### Problem statement
Search the material below for lines containing the string "Cube", and copy every one you find.

### Exercise input
# # # # #
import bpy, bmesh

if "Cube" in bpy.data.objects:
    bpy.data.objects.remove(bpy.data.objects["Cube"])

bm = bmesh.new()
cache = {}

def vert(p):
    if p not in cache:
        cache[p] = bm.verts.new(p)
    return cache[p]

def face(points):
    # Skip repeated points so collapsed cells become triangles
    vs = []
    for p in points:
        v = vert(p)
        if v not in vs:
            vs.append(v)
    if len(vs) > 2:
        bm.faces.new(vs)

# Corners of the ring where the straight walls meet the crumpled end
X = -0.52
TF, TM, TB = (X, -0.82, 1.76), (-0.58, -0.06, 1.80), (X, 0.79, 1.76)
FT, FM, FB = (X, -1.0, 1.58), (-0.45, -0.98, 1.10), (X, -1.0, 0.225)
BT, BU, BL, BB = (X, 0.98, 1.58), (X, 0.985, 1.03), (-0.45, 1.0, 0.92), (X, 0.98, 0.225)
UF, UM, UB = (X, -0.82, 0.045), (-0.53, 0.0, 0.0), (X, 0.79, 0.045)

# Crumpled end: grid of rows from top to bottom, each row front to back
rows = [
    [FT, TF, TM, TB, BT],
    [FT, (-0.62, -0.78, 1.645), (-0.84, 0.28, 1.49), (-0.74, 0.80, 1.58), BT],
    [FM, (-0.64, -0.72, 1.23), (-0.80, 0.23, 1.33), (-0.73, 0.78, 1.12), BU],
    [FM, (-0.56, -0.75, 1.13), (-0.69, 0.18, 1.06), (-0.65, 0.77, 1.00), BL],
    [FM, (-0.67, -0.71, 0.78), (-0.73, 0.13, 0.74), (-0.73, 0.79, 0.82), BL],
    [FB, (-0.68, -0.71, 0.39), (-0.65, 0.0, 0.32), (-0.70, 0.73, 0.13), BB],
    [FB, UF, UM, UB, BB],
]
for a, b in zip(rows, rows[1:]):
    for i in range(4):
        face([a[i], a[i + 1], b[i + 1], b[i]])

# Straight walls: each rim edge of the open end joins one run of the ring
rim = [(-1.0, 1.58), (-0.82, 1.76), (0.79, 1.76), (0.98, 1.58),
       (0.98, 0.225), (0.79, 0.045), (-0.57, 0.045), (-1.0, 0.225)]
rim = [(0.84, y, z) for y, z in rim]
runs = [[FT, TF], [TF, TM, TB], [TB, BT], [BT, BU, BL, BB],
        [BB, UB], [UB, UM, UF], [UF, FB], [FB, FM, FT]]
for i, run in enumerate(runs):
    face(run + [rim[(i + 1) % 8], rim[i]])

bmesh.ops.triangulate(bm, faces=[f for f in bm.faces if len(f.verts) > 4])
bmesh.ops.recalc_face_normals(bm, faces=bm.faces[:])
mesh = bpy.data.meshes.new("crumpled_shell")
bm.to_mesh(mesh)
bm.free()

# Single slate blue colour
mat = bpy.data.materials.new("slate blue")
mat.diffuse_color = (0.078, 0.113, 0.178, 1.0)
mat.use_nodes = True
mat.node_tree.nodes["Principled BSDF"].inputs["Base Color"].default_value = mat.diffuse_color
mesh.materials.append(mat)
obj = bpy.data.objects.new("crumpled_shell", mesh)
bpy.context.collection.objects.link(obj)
# # # # #
### Task result
if "Cube" in bpy.data.objects:
    bpy.data.objects.remove(bpy.data.objects["Cube"])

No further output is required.